Skopje – Macedonia
It was a 2 hour bus journey from Pristina to Skopje, not too bad at all. I was expecting a large coach but it was only a small minibus and there were still free seats so I could spread myself out, just as well as the leg room was non existent!
We were making good time but then got delayed at the border as there were some issues with one of the passengers when he handed over his passport. The border police came and took him off the bus; I don’t know what happened after that. He seemed like a nice enough guy though!
Being tight with my money, I once again refused to get a taxi. As soon as they realised I was a tourist I would probably get ripped off anyway.
There seems to be a special inflated tourist rate all over the Balkans. Oh and then there’s the tourist tax that everywhere seems to add to accommodation prices!
Instead, I walked to the centre of the town and to my surprise I discovered a statue, then another, then another 10! So many statues!
In Skopje there is literally a statue every few metres. The city certainly likes its statues and its marble too! Once I worked my way past a 100 or so statues and past the huge one of Alexander the Great on his horse, I made my way out of the other side trying to find the hostel.
On the website it says ‘we are 15 mins from the centre of the town’ Well it took more like 30 mins. I haven’t yet stayed in a hostel that has good instructions or is realistic with the time it takes to get to them.
Of course I got lost once again and stopped some random people on the street hoping they would speak English, luckily they did.
Rather than pointing and waving their arms, these 2 girls walked with me and helped me to the hostel door. Meeting some friendly people was a good start in the city.
I intended to take the walking tour the next morning but I overslept so went exploring on my own instead. I discovered even more statues, they are everywhere! I do like the city though, it’s clean and friendly and feels like a Budapest/Vienna love child.
There’s even a piece of Paris in the city in the form of an arch and looks exactly like the Arc de Triomphe!
I was also offered a lot of sunglasses during my stay, the seller chased me down the road shouting, Rayban Rayban. Even though I was wearing my £5 boots originals he still persisted.
In the afternoon I met up with Jude who was also in town, stopping off on her way to Sofia. We walked around the old town, had coffee and went to the bazar, a large market.
I’ve never seen so many wedding and jewelry shops, how they can all stay in business is a mystery!
The next day I met up with the girls who showed me to the hostel on the 1st night. Sophie showed me around and talked about the history of Skopje and about how the statues came to be.
The square used to be cobbled but the government sold the stones to Italy for lots of money and then replaced them with a modern equivalent. Apparently the statues are part of the Prime Ministers obsession with Alexander the Great. Well that and money laundering.
What struck me about the city is that it looks clean and modern but the buildings are new but designed to look old. Basically faking history within the town. The old bridge is an original feature as are the Turkish baths and a number of old statues which weren’t on display for all to see.
There are definitely too many new/old statues in Skopje but I kind of liked the city.
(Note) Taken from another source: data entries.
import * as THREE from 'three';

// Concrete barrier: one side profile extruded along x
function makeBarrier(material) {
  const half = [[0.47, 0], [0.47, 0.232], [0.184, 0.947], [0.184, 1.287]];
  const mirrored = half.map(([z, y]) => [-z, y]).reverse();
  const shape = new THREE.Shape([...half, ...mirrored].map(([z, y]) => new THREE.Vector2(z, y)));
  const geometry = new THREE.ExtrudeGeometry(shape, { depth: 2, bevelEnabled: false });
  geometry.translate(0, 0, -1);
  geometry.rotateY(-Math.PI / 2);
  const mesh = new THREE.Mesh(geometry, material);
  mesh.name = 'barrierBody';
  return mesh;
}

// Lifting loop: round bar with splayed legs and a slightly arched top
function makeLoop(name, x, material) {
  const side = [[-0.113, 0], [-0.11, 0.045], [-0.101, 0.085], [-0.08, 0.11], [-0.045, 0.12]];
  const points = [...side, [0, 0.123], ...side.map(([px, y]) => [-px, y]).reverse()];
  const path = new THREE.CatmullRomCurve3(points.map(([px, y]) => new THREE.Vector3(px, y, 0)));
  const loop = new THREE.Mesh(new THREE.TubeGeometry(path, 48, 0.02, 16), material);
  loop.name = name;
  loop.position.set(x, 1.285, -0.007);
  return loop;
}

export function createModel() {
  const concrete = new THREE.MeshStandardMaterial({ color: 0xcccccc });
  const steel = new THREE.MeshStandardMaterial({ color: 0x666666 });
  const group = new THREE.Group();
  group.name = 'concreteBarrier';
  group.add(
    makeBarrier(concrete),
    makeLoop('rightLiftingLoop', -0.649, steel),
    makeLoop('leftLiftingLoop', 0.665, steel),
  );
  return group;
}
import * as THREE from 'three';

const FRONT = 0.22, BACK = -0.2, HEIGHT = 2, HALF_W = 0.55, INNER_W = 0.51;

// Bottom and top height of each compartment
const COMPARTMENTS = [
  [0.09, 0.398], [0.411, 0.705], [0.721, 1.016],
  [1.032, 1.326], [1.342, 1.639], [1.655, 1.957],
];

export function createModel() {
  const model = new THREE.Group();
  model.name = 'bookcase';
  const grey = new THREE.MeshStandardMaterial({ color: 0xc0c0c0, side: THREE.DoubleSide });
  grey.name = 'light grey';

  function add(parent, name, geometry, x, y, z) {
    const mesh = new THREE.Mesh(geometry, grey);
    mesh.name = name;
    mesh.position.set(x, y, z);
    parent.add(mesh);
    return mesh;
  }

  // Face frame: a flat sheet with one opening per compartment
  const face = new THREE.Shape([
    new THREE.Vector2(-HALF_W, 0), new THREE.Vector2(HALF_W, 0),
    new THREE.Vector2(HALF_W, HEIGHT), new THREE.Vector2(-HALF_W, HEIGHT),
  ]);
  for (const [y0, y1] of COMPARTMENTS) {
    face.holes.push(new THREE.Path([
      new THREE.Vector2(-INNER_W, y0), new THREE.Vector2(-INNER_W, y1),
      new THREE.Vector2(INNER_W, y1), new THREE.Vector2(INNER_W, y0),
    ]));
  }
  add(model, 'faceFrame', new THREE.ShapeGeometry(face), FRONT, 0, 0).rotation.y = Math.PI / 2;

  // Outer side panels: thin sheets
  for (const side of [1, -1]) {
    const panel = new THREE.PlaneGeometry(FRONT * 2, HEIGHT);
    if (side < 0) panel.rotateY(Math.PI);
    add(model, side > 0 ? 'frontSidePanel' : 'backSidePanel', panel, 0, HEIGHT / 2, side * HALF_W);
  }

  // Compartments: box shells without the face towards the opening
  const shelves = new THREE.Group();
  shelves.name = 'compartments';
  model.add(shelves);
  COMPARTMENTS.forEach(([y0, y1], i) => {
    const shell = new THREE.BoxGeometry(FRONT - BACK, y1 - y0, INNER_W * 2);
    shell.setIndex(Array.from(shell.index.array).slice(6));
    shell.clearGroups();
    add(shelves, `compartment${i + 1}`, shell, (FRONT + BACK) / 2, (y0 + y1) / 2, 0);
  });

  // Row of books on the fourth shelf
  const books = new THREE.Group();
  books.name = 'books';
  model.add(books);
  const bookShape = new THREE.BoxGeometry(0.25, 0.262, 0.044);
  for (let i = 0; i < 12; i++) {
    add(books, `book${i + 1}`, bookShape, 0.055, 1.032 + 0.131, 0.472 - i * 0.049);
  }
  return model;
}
The people were nice and friendly and there was just something about the place that won me over.
The locals I met aren’t too optimistic about Macedonia joining the EU. They don’t see it happening for a long time due to the corrupt government and the fact that the Prime Minister allegedly bribed people to vote for him.
I guess there will be some ‘recommendations’ from Germany about what needs to be changed or maybe that’s just me being cynical!
I will probably go back to Skopje again in the next couple of years and check out the nearby canyons. Apparently you can go caving, rock climbing etc but I think it’s something that’s best done in the summertime.